In recent years, “street art” has gradually begun replacing “graffiti” in the popular lexicon.
Street artists like Banksy and Shepard Fairey have become household names.
But practitioners of the form — which came of age on city walls in the 1970s and ’80s — have branched out in wild directions to keep street art fresh and genre-defying.
The spirit of contemporary street art by Latino, Caribbean and Latino-American artists will be on full display at Northern Manhattan Arts Alliance this fall, in an exciting exhibit that’s part of El Museo del Barrio’s sixth bi-annual exhibition series, the “(S) Files.”
On display you’ll find pieces that move beyond the the classic application of paint to wall, and imaginatively re-use ephemeral objects from everyday urban life. Garbage bags, trash, postage stickers and street signs become both mediums and canvases.
Click on the images below to see some of the street art that will be on display:
“It’s an interesting mix, looking at artists inspired by historical street gestures, but most of them have graduated to something different,” explains Rocio Aranda-Alvarado, one of three curators for the exhibit.
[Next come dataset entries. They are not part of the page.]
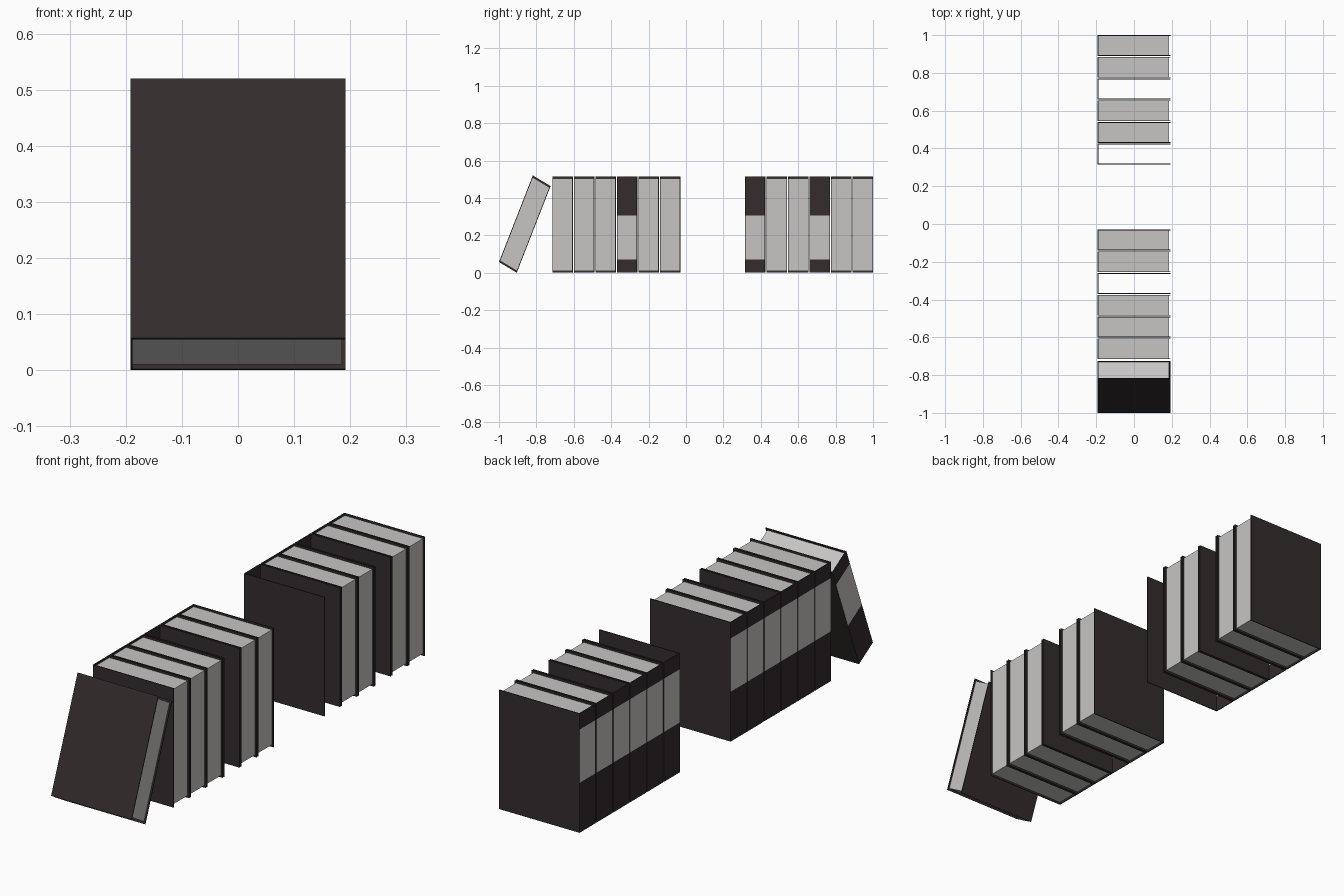
import bpy, bmesh
from mathutils import Vector

if "Cube" in bpy.data.objects:
    bpy.data.objects.remove(bpy.data.objects["Cube"])

X0, X1 = -0.192, 0.192      # spine side, open side
W, H, T = 0.11, 0.514, 0.004  # book width, height, cover thickness
PITCH = 0.115


def material(name, rgb):
    m = bpy.data.materials.new(name)
    m.diffuse_color = (*rgb, 1)
    m.use_nodes = True
    m.node_tree.nodes["Principled BSDF"].inputs["Base Color"].default_value = m.diffuse_color
    return m


COVER = material("dark brown cover", (0.034, 0.025, 0.026))
PAPER = material("grey paper", (0.57, 0.56, 0.55))
GREEN = material("green spine edge", (0.01, 0.09, 0.06))


def upright(y0):
    return lambda x, y, z: Vector((x, y0 + y, z))


def leaning(x, y, z):
    # base edge and height edge of the book resting on its neighbour
    b = Vector((0, 0.095, -0.057)) * (y / W)
    h = Vector((0, 0.181, 0.463)) * (z / H)
    return Vector((x, -1.0, 0.057)) + b + h


def add_object(bm, name, mats):
    bmesh.ops.recalc_face_normals(bm, faces=bm.faces[:])
    me = bpy.data.meshes.new(name)
    bm.to_mesh(me)
    bm.free()
    for m in mats:
        me.materials.append(m)
    bpy.context.collection.objects.link(bpy.data.objects.new(name, me))


def book_cover(name, place, filled):
    # U-shaped case: two boards and a spine with a pale band
    ring = [(X0, 0), (X1, 0), (X1, T), (X0 + T, T),
            (X0 + T, W - T), (X1, W - T), (X1, W), (X0, W)]
    levels = [0, 0.07, 0.215, 0.305, 0.445, H]
    bm = bmesh.new()
    rows = [[bm.verts.new(place(x, y, z)) for x, y in ring] for z in levels]
    for k in range(len(levels) - 1):
        mid = (levels[k] + levels[k + 1]) / 2
        for i in range(8):
            j = (i + 1) % 8
            f = bm.faces.new((rows[k][i], rows[k][j], rows[k + 1][j], rows[k + 1][i]))
            outer_band = i == 7 and 0.215 < mid < 0.445
            inner_band = i == 3 and 0.07 < mid < 0.305
            f.material_index = 1 if outer_band or inner_band else 0
    for row in (rows[0], rows[-1]):
        for n, cap in enumerate(((0, 1, 2, 3), (0, 3, 4, 7), (7, 4, 5, 6))):
            f = bm.faces.new([row[c] for c in cap])
            if row is rows[-1] and n == 1 and filled:
                f.material_index = 2
    add_object(bm, name, (COVER, PAPER, GREEN))


def page_block(name, place):
    bm = bmesh.new()
    bmesh.ops.create_cube(bm, size=1)
    lo = Vector((X0 + T, T, 0.009))
    hi = Vector((X1 - 0.007, W - T, H - 0.009))
    for v in bm.verts:
        p = [lo[a] if v.co[a] < 0 else hi[a] for a in range(3)]
        v.co = place(*p)
    add_object(bm, name, (PAPER,))


def book(tag, place, filled=True):
    book_cover("book_cover_" + tag, place, filled)
    if filled:
        page_block("book_pages_" + tag, place)


# two rows of six upright books, some of them empty cases
for row, (top, empty) in enumerate(((1.0, (2, 5)), (-0.03, (2,)))):
    for i in range(6):
        book(f"{row}_{i}", upright(top - W - i * PITCH), i not in empty)

# the book leaning against the end of the front row
book("leaning", leaning)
For example, Carlos Rodriguez, better known by his tag MARE139, grew up a decade after the first generation of New York City graffiti artists. Rodriguez’ became increasingly concerned with the three dimensional aspects of graffiti, and eventually sculpture, said Aranda-Alvarado. His work, which will be shown at the exhibition, involves sculpted pieces, inspired by the movement of letters.
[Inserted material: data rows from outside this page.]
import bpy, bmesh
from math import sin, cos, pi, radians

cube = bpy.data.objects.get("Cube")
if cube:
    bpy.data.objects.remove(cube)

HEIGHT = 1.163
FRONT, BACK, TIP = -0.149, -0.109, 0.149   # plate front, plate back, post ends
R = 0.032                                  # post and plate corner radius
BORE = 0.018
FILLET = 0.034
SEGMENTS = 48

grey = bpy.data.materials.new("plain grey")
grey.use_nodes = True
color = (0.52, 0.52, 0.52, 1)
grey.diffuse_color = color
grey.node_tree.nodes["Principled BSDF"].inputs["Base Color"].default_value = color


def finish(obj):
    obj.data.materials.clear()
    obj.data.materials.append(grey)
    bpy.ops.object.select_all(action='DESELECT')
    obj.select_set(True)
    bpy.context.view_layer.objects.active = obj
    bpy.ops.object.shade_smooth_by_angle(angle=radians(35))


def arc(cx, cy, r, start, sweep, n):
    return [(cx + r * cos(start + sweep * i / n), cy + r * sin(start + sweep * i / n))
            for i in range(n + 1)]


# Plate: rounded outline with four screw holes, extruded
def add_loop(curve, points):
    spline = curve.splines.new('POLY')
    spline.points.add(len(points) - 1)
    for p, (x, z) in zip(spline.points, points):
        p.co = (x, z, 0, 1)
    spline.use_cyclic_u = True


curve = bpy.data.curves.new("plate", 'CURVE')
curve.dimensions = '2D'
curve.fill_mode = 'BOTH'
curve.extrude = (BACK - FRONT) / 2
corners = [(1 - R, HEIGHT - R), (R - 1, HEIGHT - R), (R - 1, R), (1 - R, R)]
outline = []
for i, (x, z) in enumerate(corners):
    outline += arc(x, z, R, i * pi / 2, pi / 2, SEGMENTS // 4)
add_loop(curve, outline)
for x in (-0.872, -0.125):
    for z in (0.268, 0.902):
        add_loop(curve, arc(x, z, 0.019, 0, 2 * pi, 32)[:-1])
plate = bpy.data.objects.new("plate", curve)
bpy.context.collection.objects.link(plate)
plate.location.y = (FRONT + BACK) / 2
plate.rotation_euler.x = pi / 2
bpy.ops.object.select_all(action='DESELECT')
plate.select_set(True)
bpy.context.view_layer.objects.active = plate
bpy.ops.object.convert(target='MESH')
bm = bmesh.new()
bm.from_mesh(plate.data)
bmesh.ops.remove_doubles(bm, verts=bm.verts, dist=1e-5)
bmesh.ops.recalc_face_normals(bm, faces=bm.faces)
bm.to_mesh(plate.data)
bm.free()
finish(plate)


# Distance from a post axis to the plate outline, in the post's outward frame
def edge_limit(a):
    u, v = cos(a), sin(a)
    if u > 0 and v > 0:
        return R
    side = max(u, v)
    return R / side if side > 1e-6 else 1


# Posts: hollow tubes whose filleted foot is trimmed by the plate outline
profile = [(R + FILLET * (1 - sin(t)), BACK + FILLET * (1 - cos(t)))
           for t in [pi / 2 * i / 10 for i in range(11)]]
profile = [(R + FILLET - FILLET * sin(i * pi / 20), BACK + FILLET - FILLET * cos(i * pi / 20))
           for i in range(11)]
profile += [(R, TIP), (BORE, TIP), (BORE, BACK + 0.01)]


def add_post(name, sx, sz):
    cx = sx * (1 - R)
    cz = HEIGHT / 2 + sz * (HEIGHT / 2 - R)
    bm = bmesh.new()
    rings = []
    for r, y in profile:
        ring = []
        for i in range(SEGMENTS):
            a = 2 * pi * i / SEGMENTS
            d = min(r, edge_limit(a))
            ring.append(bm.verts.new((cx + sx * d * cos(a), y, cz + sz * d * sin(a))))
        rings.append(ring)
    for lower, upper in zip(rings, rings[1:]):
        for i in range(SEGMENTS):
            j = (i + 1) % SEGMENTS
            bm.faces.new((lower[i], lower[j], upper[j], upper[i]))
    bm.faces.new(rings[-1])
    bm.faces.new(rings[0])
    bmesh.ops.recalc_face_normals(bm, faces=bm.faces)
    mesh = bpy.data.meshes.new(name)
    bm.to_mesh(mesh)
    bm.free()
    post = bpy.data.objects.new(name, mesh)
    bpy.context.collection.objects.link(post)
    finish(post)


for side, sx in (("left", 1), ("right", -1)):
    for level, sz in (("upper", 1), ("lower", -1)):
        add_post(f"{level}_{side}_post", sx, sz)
“We were thinking of ‘street’ in the most broad sense, even inspired by artists who did performances in the street or public acts or got their materials from the street,” said Aranda-Alvarado.